How is it that 1 in 5 children are now going hungry, but too, 1 in 5 kids are obese? I’ve never been a believer in redistribution, but somewhere along the buffet line, these oversized high-calorie kids might consider passing a plate down to their schoolmates who are starting to resemble chopsticks.
Ever since I was a teen, I’d listen to leathery, high-sock wearing crocodiles talk about the moral decay of the next generation, and then I’d saunter away, shaking my head, wondering whether their Alzheimer’s had kicked in regarding WWII and Vietnam and Watergate. But today, it sure seems like morality has become attached to one’s emotional opinion of things –If I feel like it’s not too wrong, then surely I can do it. Maybe it’s all of those negative tv news shows – fires, murder, rape, political lies, impending storm – but it appears national cynicism is up and the country’s ethical fortifications are weakening. The Pope cruises through Brazil in an open-windowed Impala while our Congresswomen get shot in the head during speeches. Not to mention terrorists staring out from the fame-making cover of Rolling Stone. Is morality decaying, or are we just evolving away from our own national conscience?
LA traffic has now reached a point where speed limit signs serve no purpose. With all of the pretentious people banging out texts on their iphones as they offer lobotomized gazes from their static fishbowls, one can never attain a speed much faster than a three-legged pregnant yak. Thus, the odds of hitting 65 mph in this city are about the same as one of your little swimmers winning the reproductive race – sure there’s a lot of fist pumping and head banging, but in the end, all but one ends up realizing they never got where they were going.
Mark Twain once said, “The more I learn about people, the more I like my dog.” An anonymous writer suggested, “There are too many people and too few human beings.” I’m starting to believe most people don’t like people, but rather, they like the humanity that people have inside them, a humanity that appears to rapidly be disappearing.
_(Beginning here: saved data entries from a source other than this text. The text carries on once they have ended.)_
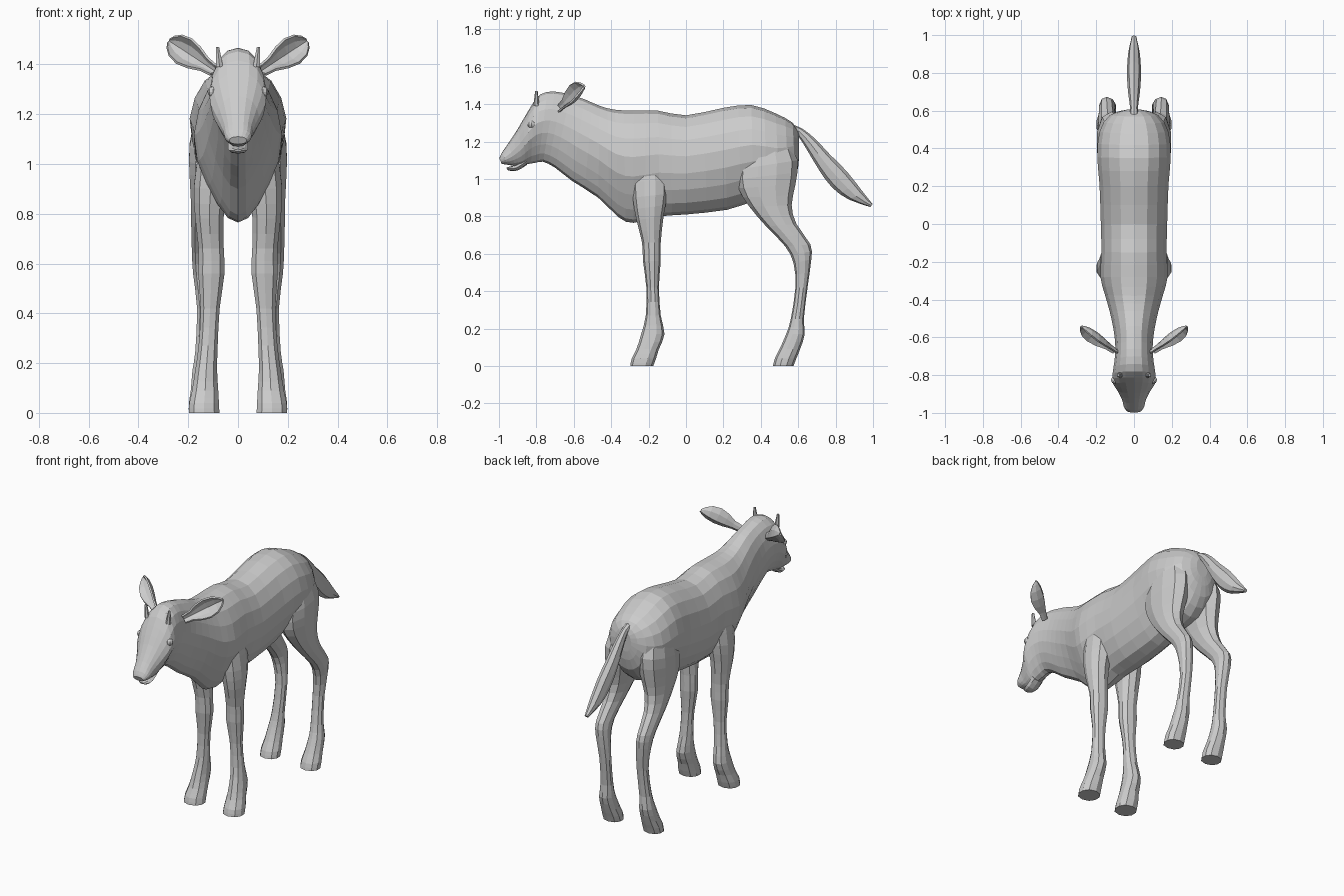
import bpy, bmesh
from math import sin, cos, pi, copysign
from mathutils import Vector


def spline(rows, n):
    """Catmull-Rom refinement of a table of cross-sections."""
    out = []
    for i in range(len(rows) - 1):
        a, b, c, d = (rows[max(0, min(len(rows) - 1, i + k))] for k in (-1, 0, 1, 2))
        for s in range(n):
            t = s / n
            out.append([0.5 * (2*q + (r - p)*t + (2*p - 5*q + 4*r - v)*t*t + (3*q - p - 3*r + v)*t**3)
                        for p, q, r, v in zip(a, b, c, d)])
    return out + [list(rows[-1])]


def finish(bm, name):
    bmesh.ops.recalc_face_normals(bm, faces=bm.faces)
    me = bpy.data.meshes.new(name)
    bm.to_mesh(me)
    bm.free()
    ob = bpy.data.objects.new(name, me)
    bpy.context.collection.objects.link(ob)
    return ob


def loft(name, rows, sides, n=2, power=1.0, side=1):
    """Rows: y, z of one edge, y, z of the opposite edge, x centre, half width, pinch of second edge."""
    bm = bmesh.new()
    rings = []
    for y1, z1, y2, z2, x, w, pinch in spline(rows, n):
        ring = []
        for k in range(sides):
            a = 2 * pi * k / sides
            c, s = cos(a), sin(a)
            s = copysign(abs(s) ** power, s)
            f = (1 - c) / 2
            px = side * (x + w * s * (1 - pinch * max(0, -c)))
            ring.append(bm.verts.new((px, y1 + (y2 - y1) * f, z1 + (z2 - z1) * f)))
        rings.append(ring)
    for r, q in zip(rings, rings[1:]):
        for k in range(sides):
            j = (k + 1) % sides
            bm.faces.new((r[k], r[j], q[j], q[k]))
    bm.faces.new(rings[0])
    bm.faces.new(rings[-1][::-1])
    return finish(bm, name)


# Trunk, neck and head: top y z, bottom y z, half width, belly pinch
trunk = [
    (.605, 1.24, .605, 1.12, .04, 0), (.57, 1.30, .585, 1.0, .13, .2),
    (.48, 1.35, .50, .90, .185, .3), (.35, 1.395, .36, .88, .197, .3),
    (.20, 1.38, .22, .835, .185, .2), (0, 1.34, 0, .81, .178, .1),
    (-.15, 1.365, -.14, .80, .175, .2), (-.28, 1.365, -.28, .765, .18, .45),
    (-.38, 1.37, -.36, .795, .157, .5), (-.46, 1.39, -.47, .90, .13, .4),
    (-.54, 1.425, -.61, .99, .108, .3), (-.62, 1.45, -.70, 1.06, .10, .2),
    (-.70, 1.467, -.765, 1.092, .105, .3), (-.78, 1.452, -.81, 1.085, .115, .4),
    (-.84, 1.37, -.845, 1.08, .114, .45), (-.895, 1.275, -.875, 1.07, .086, .3),
    (-.95, 1.19, -.915, 1.07, .062, .2), (-.985, 1.14, -.95, 1.075, .054, .1),
    (-.998, 1.11, -.985, 1.08, .035, 0)]
body = loft("body", [(a, b, c, d, 0, w, p) for a, b, c, d, w, p in trunk], 18, power=.88)

# Legs: front edge y z, back edge y z, x centre, half width
hind = [
    (.32, 1.20, .54, 1.22, .10, .07), (.275, 1.05, .597, 1.10, .115, .083),
    (.28, .95, .585, .97, .12, .078), (.34, .85, .565, .86, .13, .062),
    (.43, .745, .59, .76, .14, .05), (.53, .64, .665, .65, .145, .042),
    (.575, .55, .67, .57, .14, .042), (.585, .42, .65, .42, .13, .036),
    (.56, .25, .63, .25, .135, .038), (.535, .17, .635, .17, .14, .045),
    (.50, .09, .61, .09, .14, .052), (.475, .04, .59, .04, .14, .06),
    (.465, 0, .575, 0, .14, .06)]
fore = [
    (-.29, 1.05, -.10, 1.05, .10, .06), (-.285, .90, -.10, .92, .11, .07),
    (-.265, .78, -.12, .80, .115, .06), (-.235, .66, -.135, .66, .108, .053),
    (-.23, .56, -.135, .56, .107, .055), (-.212, .42, -.145, .42, .112, .04),
    (-.215, .27, -.135, .27, .12, .04), (-.24, .17, -.115, .17, .128, .046),
    (-.265, .09, -.145, .09, .132, .055), (-.29, .04, -.16, .04, .136, .062),
    (-.298, 0, -.175, 0, .136, .064)]
legs = [loft(name, [r + (0,) for r in rows], 10, power=.85, side=s)
        for name, rows in (("hind_leg", hind), ("front_leg", fore)) for s in (1, -1)]

# Weld the legs into the trunk
bpy.context.view_layer.objects.active = body
for leg in legs:
    mod = body.modifiers.new("weld", 'BOOLEAN')
    mod.operation, mod.solver, mod.object = 'UNION', 'EXACT', leg
    bpy.ops.object.modifier_apply(modifier=mod.name)
    bpy.data.objects.remove(leg)

# Tail and lower jaw: upper edge y z, lower edge y z, half width
tail = [(.57, 1.29, .56, 1.24, .025), (.62, 1.27, .595, 1.235, .02), (.69, 1.215, .65, 1.15, .028),
        (.77, 1.13, .71, 1.05, .035), (.86, 1.04, .78, .955, .037), (.95, .925, .87, .89, .03),
        (.998, .865, .985, .85, .012)]
jaw = [(-.86, 1.11, -.85, 1.075, .04), (-.91, 1.075, -.90, 1.045, .04),
       (-.945, 1.066, -.94, 1.043, .03), (-.96, 1.06, -.957, 1.05, .015)]
for name, rows in (("tail", tail), ("lower_jaw", jaw)):
    loft(name, [(a, b, c, d, 0, w, 0) for a, b, c, d, w in rows], 8)


def ear(side):
    """Cupped leaf opening forwards."""
    root, tip = Vector((.095, -.675, 1.375)), Vector((.278, -.545, 1.495))
    axis = (tip - root).normalized()
    n = Vector((.35, -.9, .2))
    n = (n - axis * n.dot(axis)).normalized()
    u = axis.cross(n)
    bm = bmesh.new()
    grid = []
    for t, w in ((0, .022), (.2, .028), (.4, .047), (.6, .056), (.8, .047), (.93, .026), (1, .006)):
        row = []
        for v in (-1, -.6, 0, .6, 1):
            p = root.lerp(tip, t) + u * w * v + n * (w * (.9 * v * v - .4))
            row.append(bm.verts.new((side * p.x, p.y, p.z)))
        grid.append(row)
    for r, q in zip(grid, grid[1:]):
        for k in range(4):
            bm.faces.new((r[k], r[k + 1], q[k + 1], q[k]))
    ob = finish(bm, "ear")
    mod = ob.modifiers.new("thickness", 'SOLIDIFY')
    mod.thickness, mod.offset = .01, 0


# Ears, horn buds and eyes on both sides
for s in (1, -1):
    ear(s)
    bpy.ops.mesh.primitive_cone_add(vertices=6, radius1=.016, radius2=.007, depth=.08,
                                    location=(s * .078, -.80, 1.43), rotation=(0, s * .1, 0))
    bpy.context.object.name = "horn_bud"
    bpy.ops.mesh.primitive_uv_sphere_add(segments=8, ring_count=6, radius=.022,
                                         location=(s * .1, -.825, 1.29))
    bpy.context.object.name = "eye"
I’ve been trying to find an accurate analogy for the game of golf. There is approximately 80 (assuming you aren’t terrible) seconds of action over the course of five hours of play time. That’s about a shot every four minutes, meaning you spend one hell of a lot of time walking around short grass cursing at yourself and wondering why in God’s name you can’t hit a static ball straight, completed with a long iron launched into the lower atmosphere. Anyway, I think I found a perfect correlation. Today, this old couple was eating at the table beside me. For most of the meal, there was dead silence, infrequently interrupted by a brief comment, followed by head shaking and beneath-breath cursing, and culminating with a fork thrown across the table. It all got me thinking. Young men play golf as a means of escape – something about spending time with their buddies, and nature, and freedom from responsibility. Old men, however, have accepted life’s situation and they’ve just found a better way to have their balls busted.